[Material to process Boundary: Start]

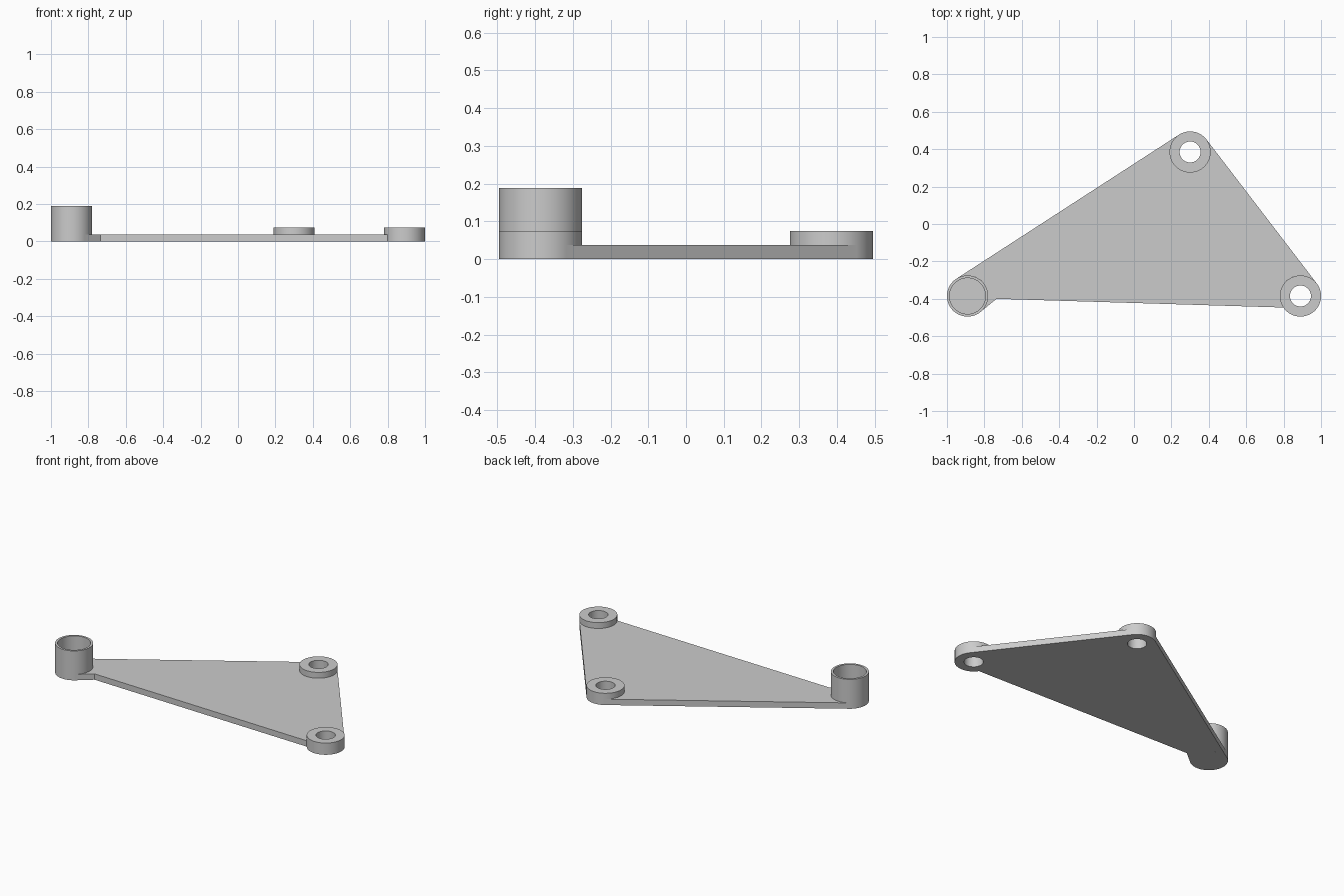
import bpy, bmesh
from math import atan2, acos, cos, sin, pi, radians
from mathutils import Vector

cube = bpy.data.objects.get("Cube")
if cube:
    bpy.data.objects.remove(cube, do_unlink=True)

R, HOLE_R, CUP_R = 0.11, 0.056, 0.096
PLATE_H, BOSS_H, CUP_H = 0.0375, 0.075, 0.188
CUP = Vector((-0.89, -0.385))
BACK = Vector((0.3, 0.385))
LEFT = Vector((0.89, -0.385))
NOTCH = Vector((-0.735, -0.40))

grey = bpy.data.materials.new("light grey")
grey.use_nodes = True
colour = (0.6, 0.6, 0.6, 1)
grey.diffuse_color = colour
grey.node_tree.nodes["Principled BSDF"].inputs["Base Color"].default_value = colour


def finish(name, bm, location=(0, 0, 0)):
    bmesh.ops.remove_doubles(bm, verts=bm.verts, dist=1e-5)
    bmesh.ops.recalc_face_normals(bm, faces=bm.faces)
    mesh = bpy.data.meshes.new(name)
    bm.to_mesh(mesh)
    bm.free()
    mesh.materials.append(grey)
    obj = bpy.data.objects.new(name, mesh)
    obj.location = location
    bpy.context.collection.objects.link(obj)
    bpy.ops.object.select_all(action='DESELECT')
    obj.select_set(True)
    bpy.context.view_layer.objects.active = obj
    bpy.ops.object.shade_smooth_by_angle(angle=radians(30))
    return obj


def lathe(name, profile, centre, steps=96):
    """Spin a radius/height profile around a vertical axis."""
    bm = bmesh.new()
    verts = [bm.verts.new((r, 0, z)) for r, z in profile]
    edges = [bm.edges.new(pair) for pair in zip(verts, verts[1:])]
    bmesh.ops.spin(bm, geom=verts + edges, cent=(0, 0, 0), axis=(0, 0, 1),
                   angle=2 * pi, steps=steps, use_merge=True)
    return finish(name, bm, (centre.x, centre.y, 0))


def arc(centre, start, end, count=48):
    """Counter-clockwise arc that hugs a boss."""
    while end < start:
        end += 2 * pi
    angles = [start + (end - start) * i / count for i in range(count + 1)]
    return [centre + R * Vector((cos(a), sin(a))) for a in angles]


def outer_normal(a, b):
    d = b - a
    return atan2(d.x, -d.y)


# Open cup and two drilled bosses
lathe("corner_cup", [(0, 0), (R, 0), (R, CUP_H), (CUP_R, CUP_H),
                     (CUP_R, PLATE_H), (0, PLATE_H)], CUP)
ring = [(HOLE_R, 0), (R, 0), (R, BOSS_H), (HOLE_R, BOSS_H), (HOLE_R, 0)]
lathe("back_boss", ring, BACK)
lathe("left_boss", ring, LEFT)

# Web plate: tangent edges outside, fitted around the cup and bosses
back_edge = outer_normal(CUP, BACK)
side_edge = outer_normal(BACK, LEFT)
to_notch = NOTCH - CUP
notch_edge = atan2(to_notch.y, to_notch.x) - acos(R / to_notch.length)
outline = (arc(CUP, notch_edge, back_edge)
           + arc(BACK, back_edge, side_edge)
           + arc(LEFT, side_edge, radians(214))
           + [NOTCH])
bm = bmesh.new()
base = bm.faces.new([bm.verts.new((p.x, p.y, 0)) for p in outline])
top = bmesh.ops.extrude_face_region(bm, geom=[base], use_keep_orig=True)
bmesh.ops.translate(bm, vec=(0, 0, PLATE_H),
                    verts=[v for v in top["geom"] if isinstance(v, bmesh.types.BMVert)])
finish("web_plate", bm)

[Material to process Boundary: End]

-- Task statement --
Where a line above holds the string "edges", show that line.

-- Written response --
    edges = [bm.edges.new(pair) for pair in zip(verts, verts[1:])]
    bmesh.ops.spin(bm, geom=verts + edges, cent=(0, 0, 0), axis=(0, 0, 1),
# Web plate: tangent edges outside, fitted around the cup and bosses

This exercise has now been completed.